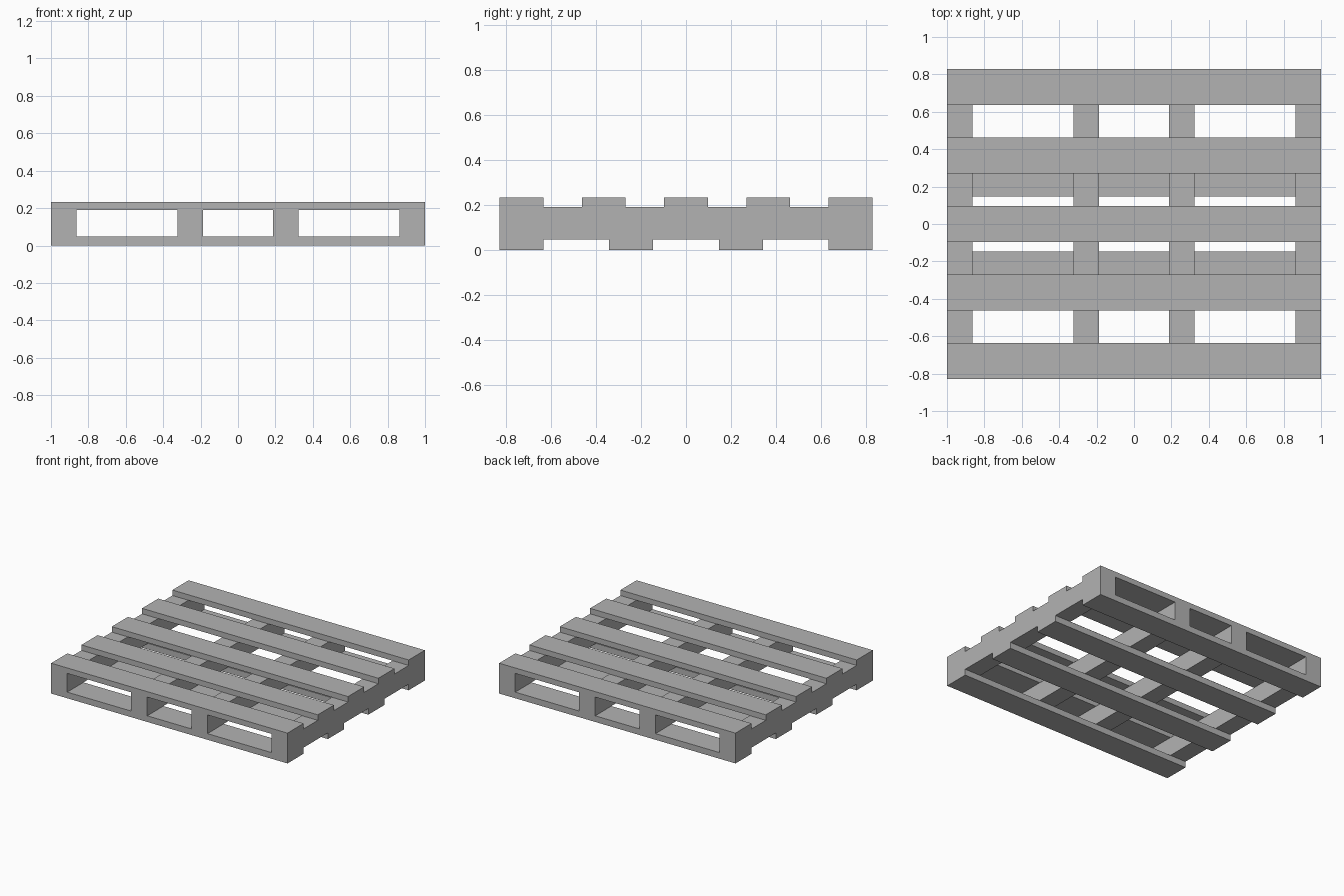
import bpy

cube = bpy.data.objects.get("Cube")
if cube:
    bpy.data.objects.remove(cube, do_unlink=True)

# Single flat grey
grey = bpy.data.materials.new("plain_grey")
grey.use_nodes = True
GREY = (0.45, 0.45, 0.45, 1)
grey.diffuse_color = GREY
grey.node_tree.nodes["Principled BSDF"].inputs["Base Color"].default_value = GREY

LENGTH, DEPTH, HEIGHT = 2.0, 1.66, 0.232
BOARD = 0.195                      # board width
STRINGER = 0.136                   # stringer width
LOW, HIGH = 0.047, 0.19            # underside and top of the stringers


def box(name, x, y, width, depth, z0, z1):
    bpy.ops.mesh.primitive_cube_add(size=1, location=(x, y, (z0 + z1) / 2))
    obj = bpy.context.object
    obj.name = name
    obj.scale = (width, depth, z1 - z0)
    bpy.ops.object.transform_apply(location=False, rotation=False, scale=True)
    obj.data.materials.append(grey)


# Evenly spaced deck boards on top and underneath
def deck(name, count, z0, z1):
    span = DEPTH - BOARD
    for i in range(count):
        y = -span / 2 + span * i / (count - 1)
        box(f"{name}_{i + 1}", 0, y, LENGTH, BOARD, z0, z1)


deck("top_board", 5, HIGH, HEIGHT)
deck("bottom_board", 4, 0, LOW)

# Stringers running front to back, mirrored in x
for side, sign in (("left", 1), ("right", -1)):
    box(f"outer_stringer_{side}", sign * (LENGTH - STRINGER) / 2, 0, STRINGER, DEPTH, LOW, HIGH)
    box(f"inner_stringer_{side}", sign * 0.255, 0, STRINGER, DEPTH, LOW, HIGH)
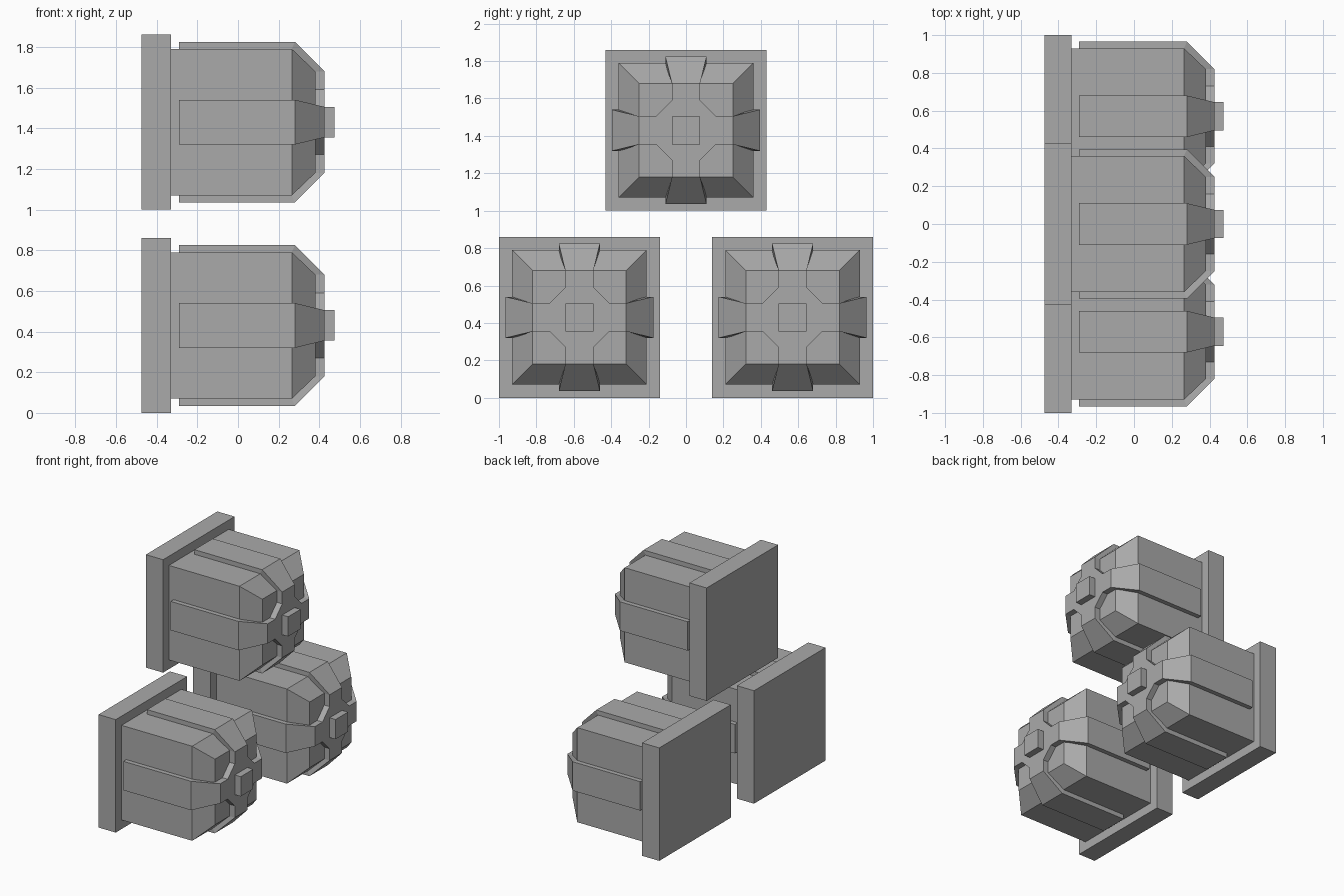
import bpy
import bmesh
from math import pi
from mathutils import Matrix, Vector

cube = bpy.data.objects.get("Cube")
if cube:
    bpy.data.objects.remove(cube, do_unlink=True)

GREY = (0.4, 0.4, 0.4, 1)
metal = bpy.data.materials.new("plain_grey")
metal.use_nodes = True
metal.diffuse_color = GREY
metal.node_tree.nodes["Principled BSDF"].inputs["Base Color"].default_value = GREY


def finish(bm, name, centre):
    bmesh.ops.recalc_face_normals(bm, faces=bm.faces)
    mesh = bpy.data.meshes.new(name)
    bm.to_mesh(mesh)
    bm.free()
    mesh.materials.append(metal)
    obj = bpy.data.objects.new(name, mesh)
    obj.location = centre
    bpy.context.collection.objects.link(obj)


def loft(bm, rings):
    """Skin a list of equal-length point rings and cap both ends."""
    loops = [[bm.verts.new(p) for p in ring] for ring in rings]
    n = len(loops[0])
    for a, b in zip(loops, loops[1:]):
        for i in range(n):
            j = (i + 1) % n
            bm.faces.new((a[i], a[j], b[j], b[i]))
    bm.faces.new(loops[0])
    bm.faces.new(loops[-1])


def square(x, h):
    return [(x, -h, -h), (x, h, -h), (x, h, h), (x, -h, h)]


def block(name, centre, sections):
    bm = bmesh.new()
    loft(bm, [square(x, h) for x, h in sections])
    finish(bm, name, centre)


def straps(name, centre):
    """Four bands that run along the body and narrow over the bevel."""
    # outer x, outer radius, inner x, inner radius, half width
    path = [(-0.29, 0.395, -0.29, 0.35, 0.11),
            (0.28, 0.395, 0.26, 0.35, 0.11),
            (0.425, 0.25, 0.37, 0.25, 0.075)]
    bm = bmesh.new()
    for k in range(4):
        turn = Matrix.Rotation(k * pi / 2, 3, "X")
        rings = [[(xo, -w, ro), (xo, w, ro), (xi, w, ri), (xi, -w, ri)]
                 for xo, ro, xi, ri, w in path]
        loft(bm, [[turn @ Vector(p) for p in ring] for ring in rings])
    finish(bm, name, centre)


def cross_plate(name, centre):
    """Cross with a chamfered hub, joining the four straps."""
    w, hub, tip = 0.075, 0.16, 0.25
    quarter = [(w, tip), (w, hub), (hub, w), (tip, w)]
    outline = []
    for k in range(4):
        for y, z in quarter:
            for _ in range(k):
                y, z = z, -y
            outline.append((y, z))
    bm = bmesh.new()
    loft(bm, [[(x, y, z) for y, z in outline] for x in (0.37, 0.425)])
    finish(bm, name, centre)


# Two lower units and one above between them
units = {"rear": (0, 0.57, 0.43),
         "front": (0, -0.57, 0.43),
         "upper": (0, 0, 1.43)}
for label, c in units.items():
    block(label + "_back_plate", c, [(-0.475, 0.43), (-0.33, 0.43)])
    block(label + "_body", c, [(-0.33, 0.36), (0.265, 0.36), (0.38, 0.25)])
    straps(label + "_straps", c)
    cross_plate(label + "_cross_plate", c)
    block(label + "_centre_button", c, [(0.42, 0.075), (0.475, 0.075)])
-*-
# Work required
What lines in the listing above hold the string "Principled"? List them.

# Solution to this problem
grey.node_tree.nodes["Principled BSDF"].inputs["Base Color"].default_value = GREY
metal.node_tree.nodes["Principled BSDF"].inputs["Base Color"].default_value = GREY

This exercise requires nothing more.